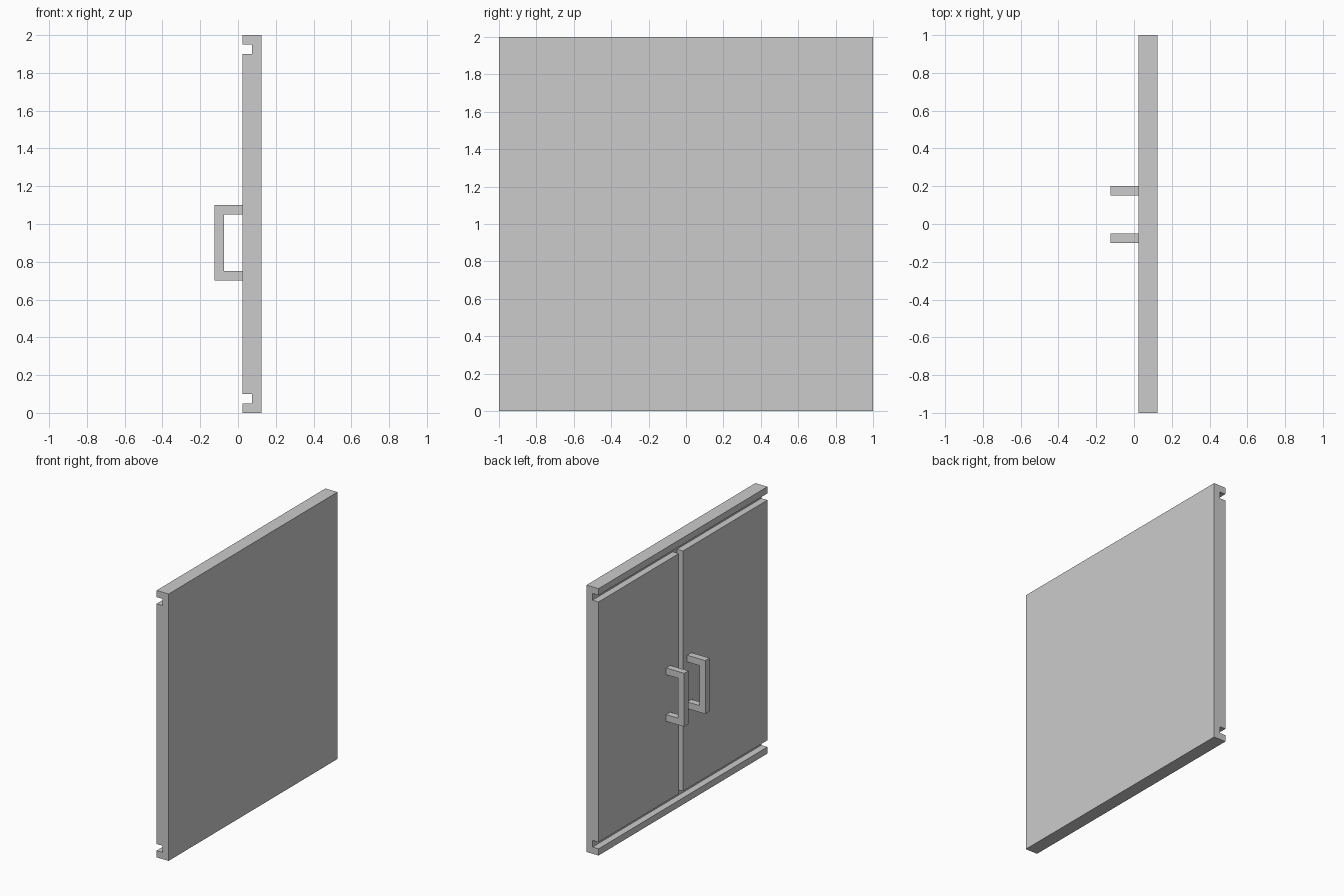
import bpy, bmesh

if "Cube" in bpy.data.objects:
    bpy.data.objects.remove(bpy.data.objects["Cube"])


def extrude_profile(name, points, y0, y1):
    """Extrude a closed x-z profile from y0 to y1."""
    bm = bmesh.new()
    face = bm.faces.new([bm.verts.new((x, y0, z)) for x, z in points])
    ext = bmesh.ops.extrude_face_region(bm, geom=[face])
    verts = [g for g in ext["geom"] if isinstance(g, bmesh.types.BMVert)]
    bmesh.ops.translate(bm, verts=verts, vec=(0, y1 - y0, 0))
    bmesh.ops.recalc_face_normals(bm, faces=bm.faces)
    mesh = bpy.data.meshes.new(name)
    bm.to_mesh(mesh)
    bm.free()
    obj = bpy.data.objects.new(name, mesh)
    bpy.context.collection.objects.link(obj)
    return obj


FRONT, FLOOR, BACK = 0.025, 0.075, 0.125

# Door panel with a rail groove at the bottom and the top
panel = extrude_profile("door_panel", [
    (BACK, 0), (FRONT, 0),
    (FRONT, 0.05), (FLOOR, 0.05), (FLOOR, 0.1), (FRONT, 0.1),
    (FRONT, 1.9), (FLOOR, 1.9), (FLOOR, 1.95), (FRONT, 1.95),
    (FRONT, 2), (BACK, 2)], -1, 1)

# Vertical gap between the two door leaves, ending in the grooves
cutter = extrude_profile("gap_cutter", [
    (-0.05, 0.075), (FLOOR, 0.075), (FLOOR, 1.925), (-0.05, 1.925)], 0, 0.05)
cutter.hide_render = True
cutter.hide_viewport = True
cut = panel.modifiers.new("gap", "BOOLEAN")
cut.operation = "DIFFERENCE"
cut.solver = "EXACT"
cut.object = cutter

# U-shaped pull handles, one per leaf
handle = [(FRONT, 0.7), (-0.125, 0.7), (-0.125, 1.1), (FRONT, 1.1),
          (FRONT, 1.05), (-0.075, 1.05), (-0.075, 0.75), (FRONT, 0.75)]
for name, y in (("left_handle", 0.15), ("right_handle", -0.1)):
    extrude_profile(name, handle, y, y + 0.05)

## TASK GOAL:
Look above for the line containing "cut.object = cutter". From there to the final line of the entries, repeat every line exactly.

## YOUR SOLUTION:
cut.object = cutter

# U-shaped pull handles, one per leaf
handle = [(FRONT, 0.7), (-0.125, 0.7), (-0.125, 1.1), (FRONT, 1.1),
          (FRONT, 1.05), (-0.075, 1.05), (-0.075, 0.75), (FRONT, 0.75)]
for name, y in (("left_handle", 0.15), ("right_handle", -0.1)):
    extrude_profile(name, handle, y, y + 0.05)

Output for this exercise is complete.